* About this task
Return the records below word for word.

* Stored records
*****

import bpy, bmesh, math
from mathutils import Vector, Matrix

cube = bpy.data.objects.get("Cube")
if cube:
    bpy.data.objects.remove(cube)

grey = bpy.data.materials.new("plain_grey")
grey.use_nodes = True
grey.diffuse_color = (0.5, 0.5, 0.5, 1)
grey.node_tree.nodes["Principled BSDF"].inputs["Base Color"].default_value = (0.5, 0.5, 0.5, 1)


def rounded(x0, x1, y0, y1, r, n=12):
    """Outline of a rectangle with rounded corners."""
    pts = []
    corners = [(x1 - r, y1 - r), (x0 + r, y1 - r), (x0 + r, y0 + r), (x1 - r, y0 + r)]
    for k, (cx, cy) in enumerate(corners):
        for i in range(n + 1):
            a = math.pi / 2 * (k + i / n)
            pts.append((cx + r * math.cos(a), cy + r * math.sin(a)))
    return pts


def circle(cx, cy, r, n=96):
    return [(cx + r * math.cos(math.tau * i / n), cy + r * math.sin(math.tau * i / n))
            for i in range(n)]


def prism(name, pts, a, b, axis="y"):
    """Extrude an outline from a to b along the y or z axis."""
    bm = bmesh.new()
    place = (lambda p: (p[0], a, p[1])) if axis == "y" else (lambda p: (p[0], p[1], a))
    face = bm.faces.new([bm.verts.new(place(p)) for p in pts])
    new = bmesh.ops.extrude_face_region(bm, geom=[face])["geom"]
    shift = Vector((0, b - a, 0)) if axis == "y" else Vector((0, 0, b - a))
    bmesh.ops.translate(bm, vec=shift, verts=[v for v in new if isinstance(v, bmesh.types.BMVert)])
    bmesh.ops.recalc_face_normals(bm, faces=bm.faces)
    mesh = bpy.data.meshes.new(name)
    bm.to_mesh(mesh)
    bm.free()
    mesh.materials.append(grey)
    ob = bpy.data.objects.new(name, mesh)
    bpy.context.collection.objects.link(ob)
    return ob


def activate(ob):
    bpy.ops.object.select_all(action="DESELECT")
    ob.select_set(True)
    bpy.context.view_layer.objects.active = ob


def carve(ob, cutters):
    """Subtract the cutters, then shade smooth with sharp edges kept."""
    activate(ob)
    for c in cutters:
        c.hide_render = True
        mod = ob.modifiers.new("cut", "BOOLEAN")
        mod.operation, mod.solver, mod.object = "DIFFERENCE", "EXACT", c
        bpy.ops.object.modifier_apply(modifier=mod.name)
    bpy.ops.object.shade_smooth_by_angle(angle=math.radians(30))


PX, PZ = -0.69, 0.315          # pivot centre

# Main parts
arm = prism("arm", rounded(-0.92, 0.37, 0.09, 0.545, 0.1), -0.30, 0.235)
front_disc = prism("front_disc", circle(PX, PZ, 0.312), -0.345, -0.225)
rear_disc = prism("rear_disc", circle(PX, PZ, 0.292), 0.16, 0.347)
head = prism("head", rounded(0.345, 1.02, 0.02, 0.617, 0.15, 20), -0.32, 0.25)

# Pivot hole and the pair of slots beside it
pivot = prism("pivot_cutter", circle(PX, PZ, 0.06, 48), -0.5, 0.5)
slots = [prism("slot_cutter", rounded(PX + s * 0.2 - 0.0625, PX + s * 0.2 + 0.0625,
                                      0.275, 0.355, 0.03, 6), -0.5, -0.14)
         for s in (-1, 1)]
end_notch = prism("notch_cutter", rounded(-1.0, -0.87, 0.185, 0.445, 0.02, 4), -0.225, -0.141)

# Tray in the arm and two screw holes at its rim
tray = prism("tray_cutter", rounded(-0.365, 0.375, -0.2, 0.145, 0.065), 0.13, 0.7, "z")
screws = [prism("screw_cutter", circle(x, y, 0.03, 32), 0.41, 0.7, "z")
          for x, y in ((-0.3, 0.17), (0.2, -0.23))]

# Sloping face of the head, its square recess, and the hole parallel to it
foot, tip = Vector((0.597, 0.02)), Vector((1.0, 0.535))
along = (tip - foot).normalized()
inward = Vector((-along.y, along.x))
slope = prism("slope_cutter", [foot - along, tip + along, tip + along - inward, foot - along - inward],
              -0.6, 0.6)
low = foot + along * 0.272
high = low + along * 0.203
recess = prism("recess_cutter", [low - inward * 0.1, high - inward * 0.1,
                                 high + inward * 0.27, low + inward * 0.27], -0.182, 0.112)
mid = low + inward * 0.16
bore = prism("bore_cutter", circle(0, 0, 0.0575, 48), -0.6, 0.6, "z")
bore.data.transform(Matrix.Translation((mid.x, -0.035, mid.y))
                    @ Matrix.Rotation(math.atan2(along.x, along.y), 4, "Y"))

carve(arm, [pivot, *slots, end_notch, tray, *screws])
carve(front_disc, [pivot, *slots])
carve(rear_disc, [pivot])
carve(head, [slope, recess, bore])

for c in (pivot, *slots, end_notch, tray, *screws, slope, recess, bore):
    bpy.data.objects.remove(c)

*****

* Reply to the exercise
import bpy, bmesh, math
from mathutils import Vector, Matrix

cube = bpy.data.objects.get("Cube")
if cube:
    bpy.data.objects.remove(cube)

grey = bpy.data.materials.new("plain_grey")
grey.use_nodes = True
grey.diffuse_color = (0.5, 0.5, 0.5, 1)
grey.node_tree.nodes["Principled BSDF"].inputs["Base Color"].default_value = (0.5, 0.5, 0.5, 1)


def rounded(x0, x1, y0, y1, r, n=12):
    """Outline of a rectangle with rounded corners."""
    pts = []
    corners = [(x1 - r, y1 - r), (x0 + r, y1 - r), (x0 + r, y0 + r), (x1 - r, y0 + r)]
    for k, (cx, cy) in enumerate(corners):
        for i in range(n + 1):
            a = math.pi / 2 * (k + i / n)
            pts.append((cx + r * math.cos(a), cy + r * math.sin(a)))
    return pts


def circle(cx, cy, r, n=96):
    return [(cx + r * math.cos(math.tau * i / n), cy + r * math.sin(math.tau * i / n))
            for i in range(n)]


def prism(name, pts, a, b, axis="y"):
    """Extrude an outline from a to b along the y or z axis."""
    bm = bmesh.new()
    place = (lambda p: (p[0], a, p[1])) if axis == "y" else (lambda p: (p[0], p[1], a))
    face = bm.faces.new([bm.verts.new(place(p)) for p in pts])
    new = bmesh.ops.extrude_face_region(bm, geom=[face])["geom"]
    shift = Vector((0, b - a, 0)) if axis == "y" else Vector((0, 0, b - a))
    bmesh.ops.translate(bm, vec=shift, verts=[v for v in new if isinstance(v, bmesh.types.BMVert)])
    bmesh.ops.recalc_face_normals(bm, faces=bm.faces)
    mesh = bpy.data.meshes.new(name)
    bm.to_mesh(mesh)
    bm.free()
    mesh.materials.append(grey)
    ob = bpy.data.objects.new(name, mesh)
    bpy.context.collection.objects.link(ob)
    return ob


def activate(ob):
    bpy.ops.object.select_all(action="DESELECT")
    ob.select_set(True)
    bpy.context.view_layer.objects.active = ob


def carve(ob, cutters):
    """Subtract the cutters, then shade smooth with sharp edges kept."""
    activate(ob)
    for c in cutters:
        c.hide_render = True
        mod = ob.modifiers.new("cut", "BOOLEAN")
        mod.operation, mod.solver, mod.object = "DIFFERENCE", "EXACT", c
        bpy.ops.object.modifier_apply(modifier=mod.name)
    bpy.ops.object.shade_smooth_by_angle(angle=math.radians(30))


PX, PZ = -0.69, 0.315          # pivot centre

# Main parts
arm = prism("arm", rounded(-0.92, 0.37, 0.09, 0.545, 0.1), -0.30, 0.235)
front_disc = prism("front_disc", circle(PX, PZ, 0.312), -0.345, -0.225)
rear_disc = prism("rear_disc", circle(PX, PZ, 0.292), 0.16, 0.347)
head = prism("head", rounded(0.345, 1.02, 0.02, 0.617, 0.15, 20), -0.32, 0.25)

# Pivot hole and the pair of slots beside it
pivot = prism("pivot_cutter", circle(PX, PZ, 0.06, 48), -0.5, 0.5)
slots = [prism("slot_cutter", rounded(PX + s * 0.2 - 0.0625, PX + s * 0.2 + 0.0625,
                                      0.275, 0.355, 0.03, 6), -0.5, -0.14)
         for s in (-1, 1)]
end_notch = prism("notch_cutter", rounded(-1.0, -0.87, 0.185, 0.445, 0.02, 4), -0.225, -0.141)

# Tray in the arm and two screw holes at its rim
tray = prism("tray_cutter", rounded(-0.365, 0.375, -0.2, 0.145, 0.065), 0.13, 0.7, "z")
screws = [prism("screw_cutter", circle(x, y, 0.03, 32), 0.41, 0.7, "z")
          for x, y in ((-0.3, 0.17), (0.2, -0.23))]

# Sloping face of the head, its square recess, and the hole parallel to it
foot, tip = Vector((0.597, 0.02)), Vector((1.0, 0.535))
along = (tip - foot).normalized()
inward = Vector((-along.y, along.x))
slope = prism("slope_cutter", [foot - along, tip + along, tip + along - inward, foot - along - inward],
              -0.6, 0.6)
low = foot + along * 0.272
high = low + along * 0.203
recess = prism("recess_cutter", [low - inward * 0.1, high - inward * 0.1,
                                 high + inward * 0.27, low + inward * 0.27], -0.182, 0.112)
mid = low + inward * 0.16
bore = prism("bore_cutter", circle(0, 0, 0.0575, 48), -0.6, 0.6, "z")
bore.data.transform(Matrix.Translation((mid.x, -0.035, mid.y))
                    @ Matrix.Rotation(math.atan2(along.x, along.y), 4, "Y"))

carve(arm, [pivot, *slots, end_notch, tray, *screws])
carve(front_disc, [pivot, *slots])
carve(rear_disc, [pivot])
carve(head, [slope, recess, bore])

for c in (pivot, *slots, end_notch, tray, *screws, slope, recess, bore):
    bpy.data.objects.remove(c)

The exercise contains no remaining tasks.